Characteristics of general practice care: What do senior citizens value? A qualitative study
Department of General Practice, University Medical Centre Groningen, University of Groningen, Antonius Deusinglaan 1, 9713 AV Groningen, The Netherlands
BMC Geriatrics 2010, 10:80 doi:10.1186/1471-2318-10-80Published: 2 November 2010
In view of the increasing number of senior citizens in our society who are likely to consult their GP with age-related health problems, it is important to identify and understand the preferences of this group in relation to the non-medical attributes of GP care. The aim of this study is to improve our understanding about preferences of this group of patients in relation to non-medical attributes of primary health care. This may help to develop strategies to improve the quality of care that senior citizens receive from their GP.
Semi-structured interviews (N = 13) with senior citizens (65-91 years) in a judgement sample were recorded and transcribed verbatim. The analysis was conducted according to qualitative research methodology and the frame work method.
Continuity of care providers, i.e. GP and practice nurses, GPs' expertise, trust, free choice of GP and a kind open attitude were highly valued. Accessibility by phone did not meet the expectations of the interviewees. The interviewees had difficulties with the GP out-of-office hours services. Spontaneous home visits were appreciated by some, but rejected by others. They preferred to receive verbal information rather than collecting information from leaflets. Distance to the practice and continuity of caregiver seemed to conflict for respondents.
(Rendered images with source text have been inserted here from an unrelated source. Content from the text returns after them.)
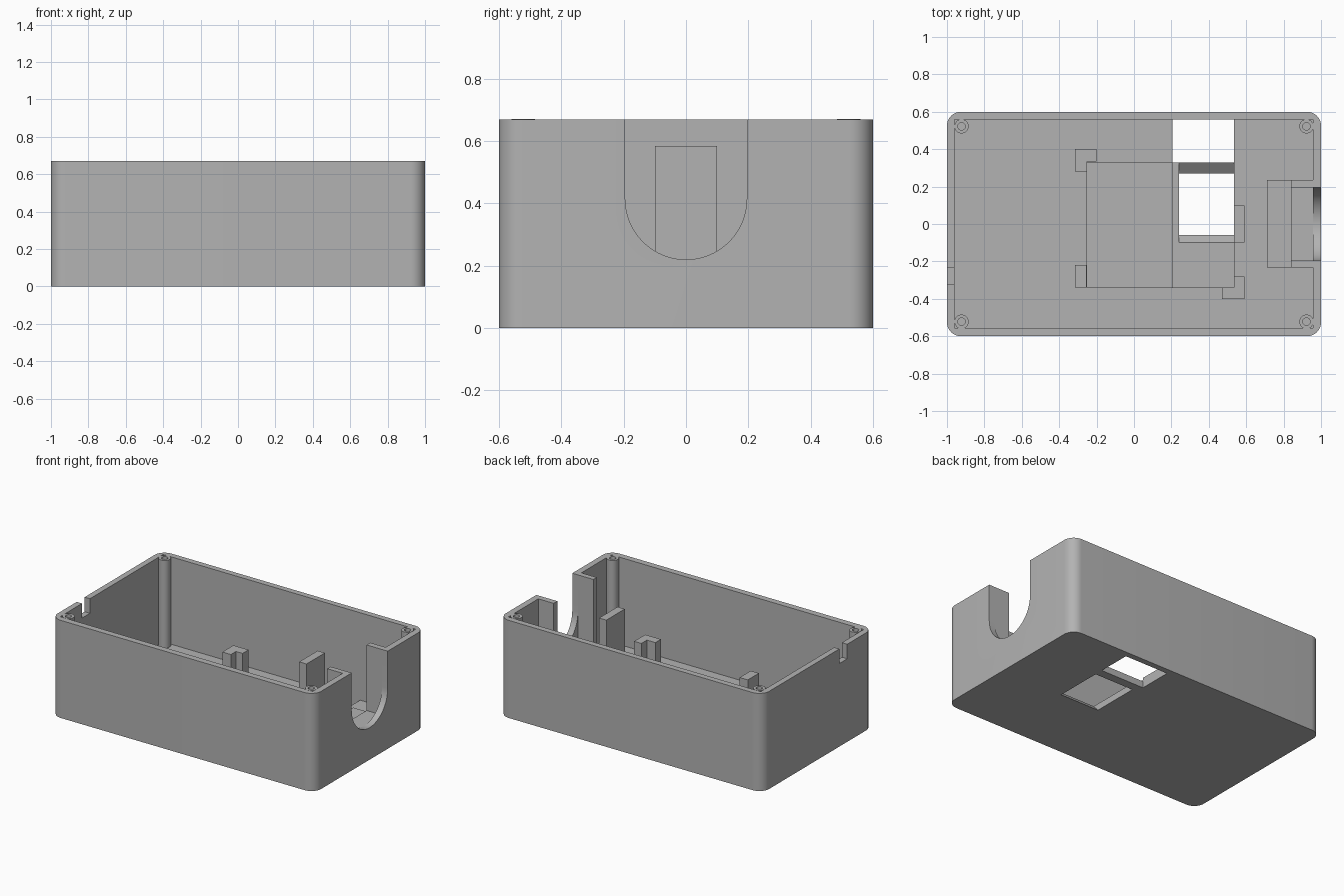
import bpy
import bmesh
from math import sin, cos, pi, radians
from mathutils import Vector

cube = bpy.data.objects.get("Cube")
if cube:
    bpy.data.objects.remove(cube, do_unlink=True)

grey = bpy.data.materials.new("plain grey")
grey.use_nodes = True
grey.diffuse_color = (0.45, 0.45, 0.45, 1)
grey.node_tree.nodes["Principled BSDF"].inputs["Base Color"].default_value = grey.diffuse_color

H = 0.67        # box height
FLOOR = 0.07    # floor thickness


def prism(name, points, lo, hi, axis="z"):
    """Extrude a 2D profile: (x, y) along z, or (y, z) along x."""
    def place(p, t):
        return (p[0], p[1], t) if axis == "z" else (t, p[0], p[1])
    bm = bmesh.new()
    face = bm.faces.new([bm.verts.new(place(p, lo)) for p in points])
    out = bmesh.ops.extrude_face_region(bm, geom=[face])
    shift = Vector(place((0, 0), hi - lo))
    moved = [v for v in out["geom"] if isinstance(v, bmesh.types.BMVert)]
    bmesh.ops.translate(bm, vec=shift, verts=moved)
    bmesh.ops.recalc_face_normals(bm, faces=bm.faces)
    mesh = bpy.data.meshes.new(name)
    bm.to_mesh(mesh)
    bm.free()
    mesh.materials.append(grey)
    obj = bpy.data.objects.new(name, mesh)
    bpy.context.collection.objects.link(obj)
    return obj


def box(name, x0, x1, y0, y1, z0, z1):
    return prism(name, [(x0, y0), (x1, y0), (x1, y1), (x0, y1)], z0, z1)


def arc(cx, cy, r, start, end, n):
    return [(cx + r * cos(start + (end - start) * i / n),
             cy + r * sin(start + (end - start) * i / n)) for i in range(n + 1)]


def disc(name, cx, cy, r, z0, z1):
    return prism(name, arc(cx, cy, r, 0, 2 * pi, 32)[:-1], z0, z1)


def cut(target, cutter):
    mod = target.modifiers.new("cut", "BOOLEAN")
    mod.operation = "DIFFERENCE"
    mod.solver = "EXACT"
    mod.object = cutter
    bpy.ops.object.select_all(action="DESELECT")
    bpy.context.view_layer.objects.active = target
    target.select_set(True)
    bpy.ops.object.modifier_apply(modifier=mod.name)
    bpy.data.objects.remove(cutter, do_unlink=True)


def smooth(obj):
    bpy.ops.object.select_all(action="DESELECT")
    bpy.context.view_layer.objects.active = obj
    obj.select_set(True)
    bpy.ops.object.shade_smooth_by_angle(angle=radians(30))


# Outer shell with rounded upright corners
R = 0.075
outline = []
for i, (sx, sy) in enumerate([(1, 1), (-1, 1), (-1, -1), (1, -1)]):
    outline += arc(sx * (1 - R), sy * (0.6 - R), R, i * pi / 2, (i + 1) * pi / 2, 10)
shell = prism("case_shell", outline, 0, H)
cut(shell, box("cavity_cutter", -0.96, 0.957, -0.557, 0.56, FLOOR, 1))

# Round-bottomed cable opening in the end wall
U = 0.195
u_profile = [(U, 1), (-U, 1)] + arc(0, 0.415, U, pi, 2 * pi, 32)
cut(shell, prism("cable_opening_cutter", u_profile, 0.9, 1.1, "x"))

# Small notch in the opposite wall
cut(shell, box("notch_cutter", -1.1, -0.9, -0.32, -0.235, H - 0.1, 1))

# Board pocket in two depths
cut(shell, box("pocket_cutter", -0.25, 0.205, -0.34, 0.33, 0.055, 0.2))
cut(shell, box("deep_pocket_cutter", 0.205, 0.535, -0.34, 0.33, 0.045, 0.2))

# Floor openings: one straight, one flared towards the inside
cut(shell, box("floor_opening_cutter", 0.205, 0.535, 0.33, 0.56, -0.1, 0.2))
flare = [(-0.06, -0.1), (0.27, -0.1), (0.27, 0), (0.33, 0.045),
         (0.33, 0.2), (-0.1, 0.2), (-0.1, 0.045), (-0.06, 0)]
cut(shell, prism("flared_opening_cutter", flare, 0.24, 0.535, "x"))
smooth(shell)

# Screw bosses in the corners
for sx, sx_name in ((-1, "right"), (1, "left")):
    for sy, sy_name in ((-1, "front"), (1, "back")):
        x, y = sx * 0.922, sy * 0.522
        cut(shell, disc("bore_cutter", x, y, 0.021, 0.3, 1))
        boss = disc(f"screw_boss_{sy_name}_{sx_name}", x, y, 0.038, FLOOR - 0.02, H + 0.001)
        cut(boss, disc("bore_cutter", x, y, 0.02, 0.3, 1))
        smooth(boss)
smooth(shell)

# Cable bracket behind the round opening
box("bracket_base", 0.84, 0.957, -0.232, 0.235, 0.05, 0.22)
box("bracket_step", 0.71, 0.84, -0.232, 0.235, 0.05, 0.19)
box("bracket_wall_front", 0.84, 0.957, -0.232, -U, 0.05, H)
box("bracket_wall_back", 0.84, 0.957, U, 0.235, 0.05, H)

# Board corner clips and tall stop post
Z0, CLIP = 0.04, 0.28
prism("clip_back", [(-0.315, 0.28), (-0.25, 0.28), (-0.25, 0.335), (-0.2, 0.335),
                    (-0.2, 0.4), (-0.315, 0.4)], Z0, CLIP)
prism("clip_front", [(0.47, -0.4), (0.59, -0.4), (0.59, -0.28), (0.535, -0.28),
                     (0.535, -0.34), (0.47, -0.34)], Z0, CLIP)
box("clip_side", -0.315, -0.253, -0.34, -0.22, Z0, CLIP)
box("stop_post", 0.535, 0.59, -0.1, 0.1, Z0, 0.585)
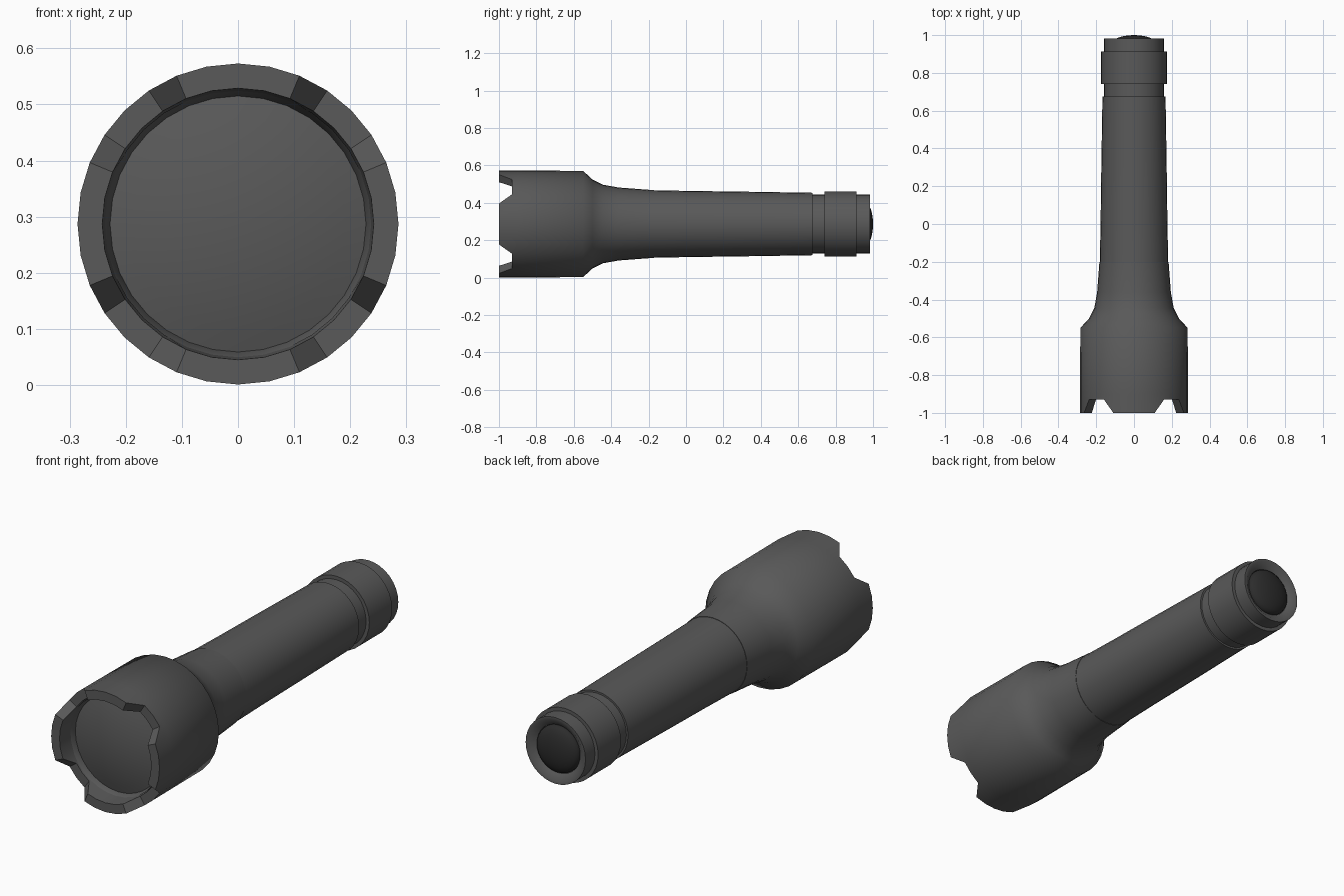
import bpy, bmesh, math

SIDES = 32
AXIS_Z = 0.287

if "Cube" in bpy.data.objects:
    bpy.data.objects.remove(bpy.data.objects["Cube"])


def material(name, rgb):
    mat = bpy.data.materials.new(name)
    mat.use_nodes = True
    mat.diffuse_color = (*rgb, 1)
    mat.node_tree.nodes["Principled BSDF"].inputs["Base Color"].default_value = (*rgb, 1)
    return mat


dark_grey = material("dark grey", (0.1, 0.1, 0.1))
black = material("black rubber", (0.025, 0.025, 0.025))


def lathe(name, profile, mat, shift=None):
    """Spin (y, radius) points about the long axis; radius 0 closes to a point."""
    bm = bmesh.new()
    rings = []
    for k, (y, r) in enumerate(profile):
        if r == 0:
            rings.append([bm.verts.new((0, y, AXIS_Z))] * SIDES)
            continue
        ring = []
        for i in range(SIDES):
            a = math.tau * i / SIDES
            dy = shift(k, i) if shift else 0
            ring.append(bm.verts.new((r * math.cos(a), y + dy, AXIS_Z + r * math.sin(a))))
        rings.append(ring)
    for a, b in zip(rings, rings[1:]):
        for i in range(SIDES):
            j = (i + 1) % SIDES
            bm.faces.new(dict.fromkeys((a[i], a[j], b[j], b[i])))
    bmesh.ops.recalc_face_normals(bm, faces=bm.faces)
    # Open shells may be recalculated inwards: profiles run front to back outside
    mesh = bpy.data.meshes.new(name)
    bm.to_mesh(mesh)
    bm.free()
    mesh.materials.append(mat)
    obj = bpy.data.objects.new(name, mesh)
    bpy.context.collection.objects.link(obj)
    bpy.ops.object.select_all(action="DESELECT")
    obj.select_set(True)
    bpy.context.view_layer.objects.active = obj
    bpy.ops.object.shade_smooth_by_angle(angle=math.radians(48))
    return obj


def dome(y_rim, y_tip, radius, steps=6):
    """Elliptical dome profile from rim to tip."""
    turns = [math.pi / 2 * s / steps for s in range(steps)]
    return [(y_rim + (y_tip - y_rim) * math.sin(t), radius * math.cos(t)) for t in turns] + [(y_tip, 0)]


def shallow(y_rim, y_tip, radius, steps=6):
    """Parabolic lens profile from rim to tip."""
    return [(y_tip + (y_rim - y_tip) * (1 - s / steps) ** 2, radius * (1 - s / steps))
            for s in range(steps + 1)]


# Head with a four-notched crown, flaring down into the neck
def crown_notch(k, i):
    if k not in (1, 2):
        return 0
    quarter = SIDES // 4
    off_centre = abs(i % quarter - quarter // 2)
    return 0.07 if off_centre <= 1 else 0


lathe("head", [(-0.9, 0.236), (-1, 0.242), (-1, 0.286), (-0.9, 0.286), (-0.55, 0.284),
               (-0.5, 0.238), (-0.445, 0.21), (-0.36, 0.195), (-0.2, 0.183),
               (-0.2, 0.15), (-0.88, 0.15), (-0.88, 0.236), (-0.9, 0.236)],
      dark_grey, crown_notch)

# Lens and its seating ring
lathe("lens_ring", [(-0.925, 0.238), (-0.9, 0.228), (-0.885, 0.228), (-0.885, 0.238),
                    (-0.925, 0.238)], dark_grey)
lathe("lens", [(-0.88, 0)] + [(-0.88, 0.229)] + shallow(-0.9, -0.935, 0.229), dark_grey)

# Handle with a slight taper, then the groove before the tail cap
lathe("handle", [(-0.2, 0), (-0.2, 0.181), (0, 0.177), (0.3, 0.173), (0.675, 0.167),
                 (0.675, 0.158), (0.745, 0.158), (0.745, 0)], dark_grey)

# Tail cap with a stepped end and a bevelled recess
lathe("tail_cap", [(0.74, 0), (0.74, 0.175), (0.912, 0.175), (0.912, 0.158), (0.983, 0.158),
                   (0.983, 0.145), (0.96, 0.114), (0.94, 0.114), (0.94, 0)], dark_grey)

# Domed push button
lathe("tail_button", [(0.945, 0), (0.945, 0.112)] + dome(0.96, 1.0, 0.112), black)
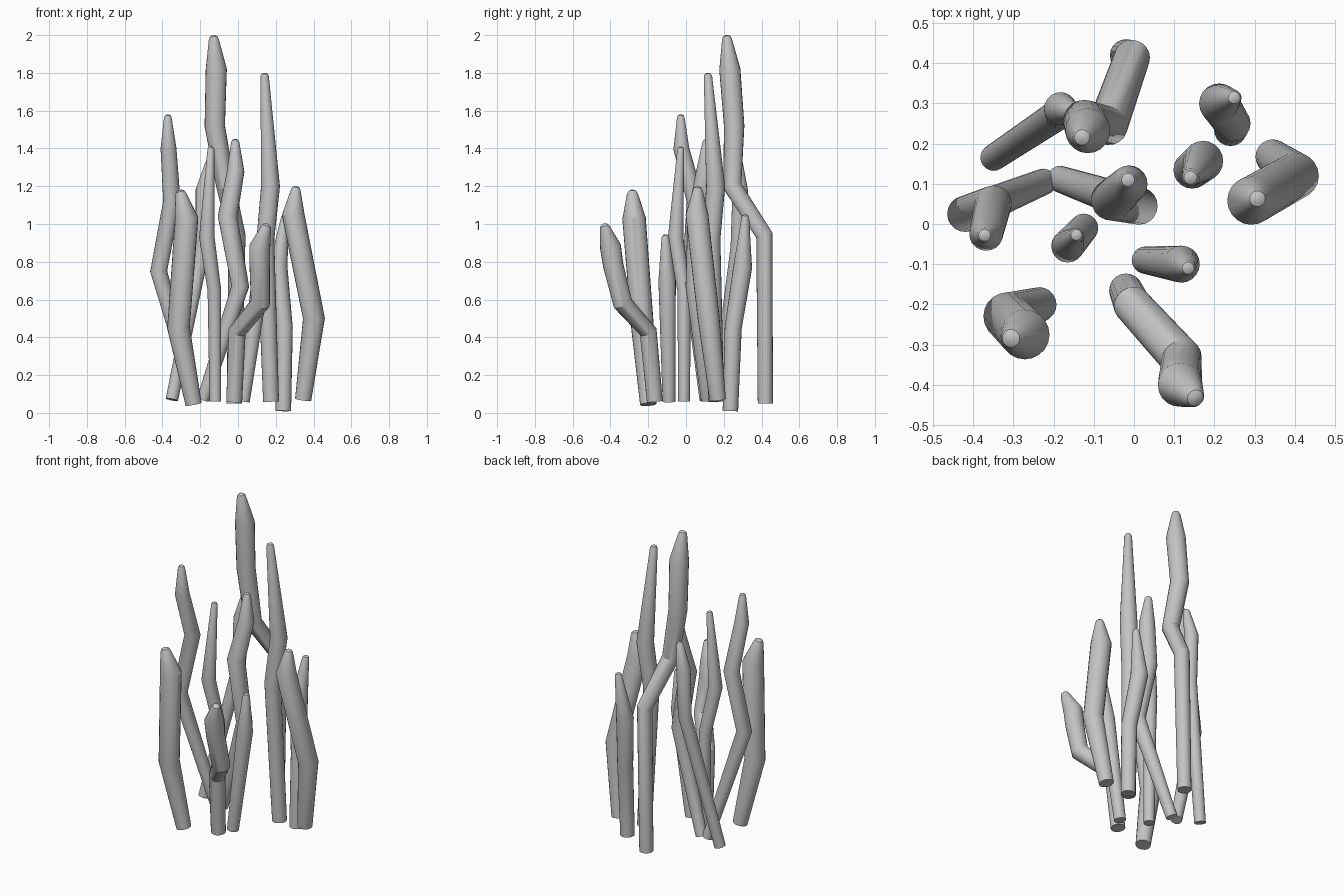
import bpy, bmesh, math
from mathutils import Vector

SIDES = 20

mat = bpy.data.materials.new("pale_grey")
mat.diffuse_color = (0.55, 0.55, 0.55, 1)


def stalk(name, pts):
    """Bent tube through (x, y, z, radius) points with a flat foot and rounded tip."""
    P = [Vector(p[:3]) for p in pts]
    R = [p[3] for p in pts]
    # small dome at the tip: last point is the very top
    d = (P[-1] - P[-2]).normalized()
    top, r = P[-1].copy(), R[-1]
    P[-1] = top - d * r * 0.8
    P.append(top - d * r * 0.25)
    R.append(r * 0.75)
    P.append(top)
    R.append(r * 0.3)
    bm = bmesh.new()
    rings = []
    for i, p in enumerate(P):
        a = (p - P[i - 1]).normalized() if i else Vector()
        b = (P[i + 1] - p).normalized() if i < len(P) - 1 else Vector()
        t = (a + b).normalized()
        u = (Vector((1, 0, 0)) - t * t.x).normalized()
        v = t.cross(u)
        rings.append([bm.verts.new(p + (u * math.cos(k) + v * math.sin(k)) * R[i])
                      for k in (2 * math.pi * j / SIDES for j in range(SIDES))])
    for lo, hi in zip(rings, rings[1:]):
        for j in range(SIDES):
            n = (j + 1) % SIDES
            bm.faces.new((lo[j], lo[n], hi[n], hi[j]))
    bm.faces.new(rings[0][::-1])
    bm.faces.new(rings[-1])
    me = bpy.data.meshes.new(name)
    bm.to_mesh(me)
    bm.free()
    me.materials.append(mat)
    ob = bpy.data.objects.new(name, me)
    bpy.context.collection.objects.link(ob)
    bpy.context.view_layer.objects.active = ob
    bpy.ops.object.select_all(action='DESELECT')
    ob.select_set(True)
    bpy.ops.object.shade_smooth_by_angle(angle=math.radians(30))


# Back row
stalk("tallest_stalk", [(-.02, .42, .05, .04), (-.005, .415, .94, .045), (-.065, .245, 1.2, .05),
                        (-.123, .255, 1.52, .054), (-.115, .232, 1.82, .056), (-.13, .215, 2.0, .026)])
stalk("back_left_stalk", [(-.35, .165, .07, .033), (-.185, .275, .88, .039),
                          (-.183, .287, 1.18, .041), (-.15, .28, 1.34, .02)])
stalk("tall_right_stalk", [(.175, .16, .06, .042), (.145, .135, .92, .047),
                           (.172, .157, 1.2, .05), (.14, .115, 1.8, .022)])
stalk("back_right_stalk", [(.24, .235, .01, .041), (.245, .25, .45, .045),
                           (.212, .3, .77, .05), (.25, .315, 1.05, .02)])
# Middle
stalk("right_stalk", [(.345, .168, .07, .043), (.402, .12, .5, .058),
                      (.292, .058, 1.05, .06), (.308, .063, 1.2, .026)])
stalk("left_stalk", [(-.225, .105, .07, .033), (-.42, .025, .75, .045), (-.35, .05, 1.12, .046),
                     (-.368, -.025, 1.4, .042), (-.372, -.028, 1.58, .02)])
stalk("centre_stalk", [(-.185, .112, .07, .033), (.012, .045, .67, .047), (-.055, .06, 1.04, .052),
                       (-.012, .1, 1.28, .046), (-.015, .11, 1.45, .022)])
stalk("slim_stalk", [(-.12, -.01, .06, .031), (-.125, -.01, .65, .036),
                     (-.165, -.055, .93, .041), (-.143, -.027, 1.41, .018)])
# Front row
stalk("front_left_stalk", [(-.235, -.2, .045, .043), (-.315, -.23, .45, .06),
                           (-.272, -.275, 1.03, .062), (-.308, -.285, 1.18, .03)])
stalk("front_stalk", [(-.02, -.165, .06, .042), (-.005, -.2, .43, .047), (.118, -.335, .58, .052),
                      (.115, -.385, .78, .054), (.115, -.4, .88, .056), (.155, -.435, 1.0, .028)])
stalk("short_stalk", [(.028, -.09, .06, .034), (.118, -.1, .7, .046), (.135, -.11, .945, .02)])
Preferences change in the process of ageing and growing health problems. GPs and their co-workers should be also aware of the changing needs of the elderly regarding non-medical attributes of GP care. Meeting their needs regarding non-medical attributes of primary health care is important to improve the quality of care.